Stone's true major league debut came as a 28-year old, and he was immediately effective with an OPS+ of 145 and a WAR of 4.8. If there had been an MVP award around for his second pro season, he likely would have won it, leading the league in AVG, OBP, SLG, and TB. His performance was so great, in fact, it was nearly twice as prolific as the league average, with an OPS+ of 193. All this was worth 8.7 WAR. The performance would continually slip each year going forward until he was out of the league four years later.
Hollins spent parts of his 24-and 25-year old seasons in the majors. The level of play in the latter--worth 1.5 WAR in just 56 games--was enough to earn him a shot going forward, where he posted an OPS+ of 137, good for six WAR while splitting time between first and third. In that season, he hit 27 HR, a level he wouldn't reach again in his career. In the following season, Hollins remained healthy and productive with a 3.4 WAR season. I assume injury must have followed, however, because in just 44 games he was below replacement level the next season. Once healthy again, he returned with seasons of 1.6, 4.2, and 3.5 WAR. He would last another four seasons, though none were productive.

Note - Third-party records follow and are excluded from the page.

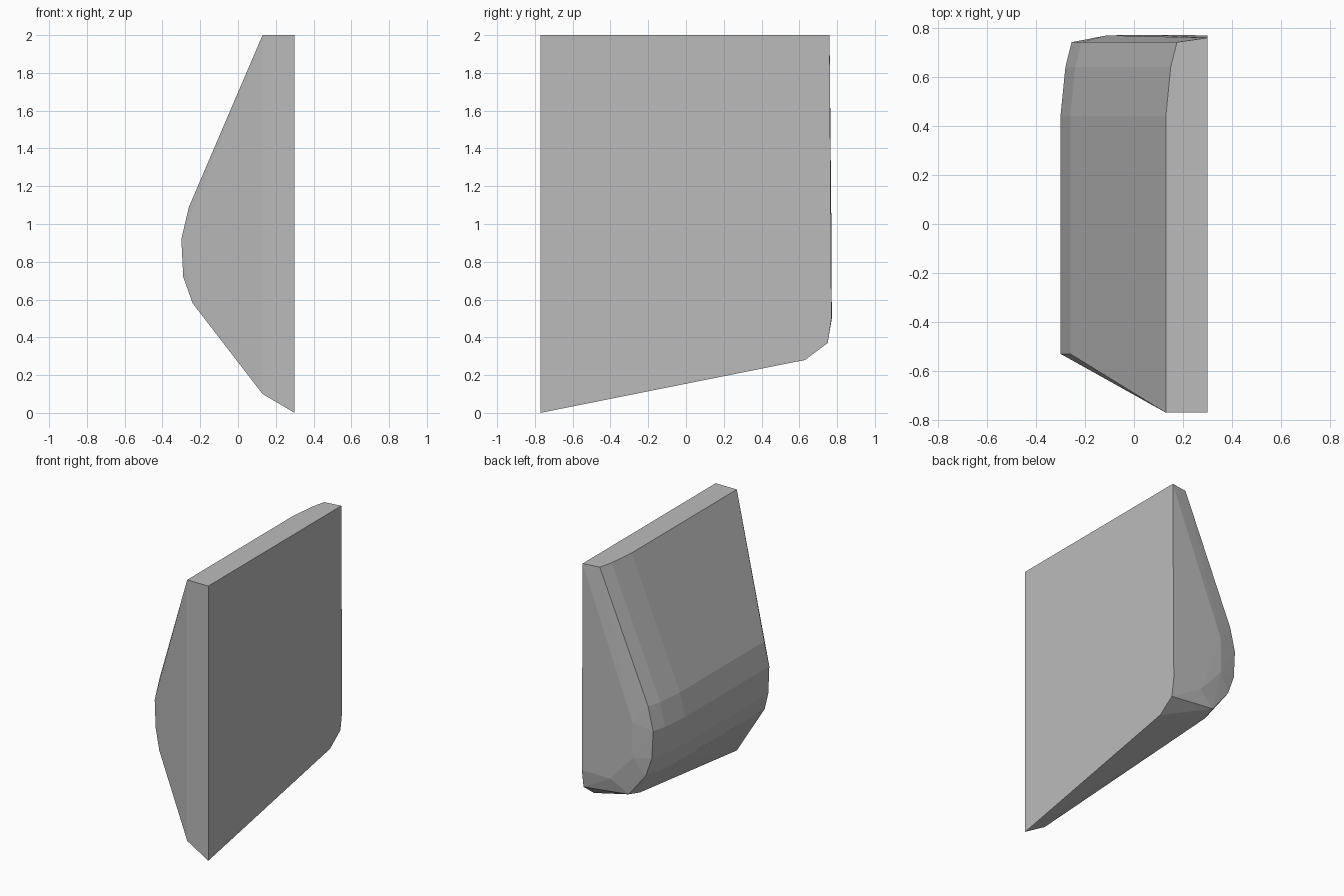
import bpy
import bmesh

if "Cube" in bpy.data.objects:
    bpy.data.objects.remove(bpy.data.objects["Cube"])

# Material
grey = bpy.data.materials.new("plain_grey")
grey.use_nodes = True
grey.diffuse_color = (0.5, 0.5, 0.5, 1)
grey.node_tree.nodes["Principled BSDF"].inputs["Base Color"].default_value = grey.diffuse_color

# Bulging side: each row is (x, z, y of its front end)
rows = [(0.13, 2.0, -0.77), (-0.26, 1.09, -0.53), (-0.30, 0.92, -0.53),
        (-0.29, 0.72, -0.533), (-0.24, 0.58, -0.563)]
# Rounded back end of each row: (y, inward shift)
rounding = [(0.44, 0.0), (0.64, 0.02), (0.742, 0.045)]

points = []
for x, z, front in rows:
    points.append((x, front, z))
    points += [(x + shift, y, z) for y, shift in rounding]

# Flat side outline as (y, z)
flat_side = [(-0.77, 0), (-0.77, 2), (0.76, 2), (0.77, 0.5), (0.75, 0.37), (0.63, 0.28)]
points += [(0.30, y, z) for y, z in flat_side]

# Sloping underside and gently domed back
points += [(0.13, -0.77, 0.10), (-0.08, 0.64, 0.39), (-0.06, 0.745, 0.41),
           (-0.11, 0.77, 0.70), (-0.11, 0.77, 0.95), (0.07, 0.772, 0.50)]

# Wedge block: the convex shell around all the corners
bm = bmesh.new()
for p in points:
    bm.verts.new(p)
hull = bmesh.ops.convex_hull(bm, input=bm.verts)
loose = {v for v in hull["geom_interior"] + hull["geom_unused"]
         if isinstance(v, bmesh.types.BMVert)}
bmesh.ops.delete(bm, geom=list(loose), context="VERTS")
bmesh.ops.dissolve_limit(bm, angle_limit=0.01, verts=bm.verts, edges=bm.edges)
bmesh.ops.recalc_face_normals(bm, faces=bm.faces)

mesh = bpy.data.meshes.new("wedge_block")
bm.to_mesh(mesh)
bm.free()
mesh.materials.append(grey)
block = bpy.data.objects.new("wedge_block", mesh)
bpy.context.collection.objects.link(block)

At the 1996 trade deadline, Hollins was traded to the Mariners for a PTBNL who would later become David Ortiz. Then, to the dismay of Cardinals fans everywhere, Ortiz would go on to join the Red Sox and have a very productive career, particularly in the postseason. Cuss.
Wilkins, like many on this list, had two seasons of average performance before breaking out in his third season. This came in part due to a jump in power, with 30 HRs versus just six and eight his first two. In fact, Wilkins would only break double digits one other time in his career, in 1996. This is primarily due to the lack of playing time, possibly due to health and possibly ineffectiveness. Regardless, he would surpass one Win the following season, then one final time in 1996. He would play in several more seasons, though break 20 games played only once.
Gardner is a fantastic defender whose offensive performance has been inconsistent thus far. Even without the offense, his defense has been good enough to remain a valuable player. Once he is able to combine the defense with even just a slightly above average offense, seasons like 2010 are possible, when Gardner had 7.4 WAR, almost evenly split between offense and defense. In the seasons following, he has been a 4-WAR player, except while injured in 2012.
Returning to the main question of this post, what we can expect out of Carpenter next year and beyond, obviously there will be a drop off from last season. The ZiPS projection for him feels too low, and I'd be more surprised if he hit .272/.351/.413 than if he hit above it. The Steamer--and similar Oliver--projection, at .291/.373/.442, seems the most likely, and it wouldn't be out of line with any of the historical examples' follow-up seasons. Matt Carpenter was great in 2013, and probably won't be great in 2014, which is the reality of player performance and regression. Carpenter will continue to be good, possibly really good, but definitely cheap. The Cardinals should feel really lucky or really smart for having him develop this way.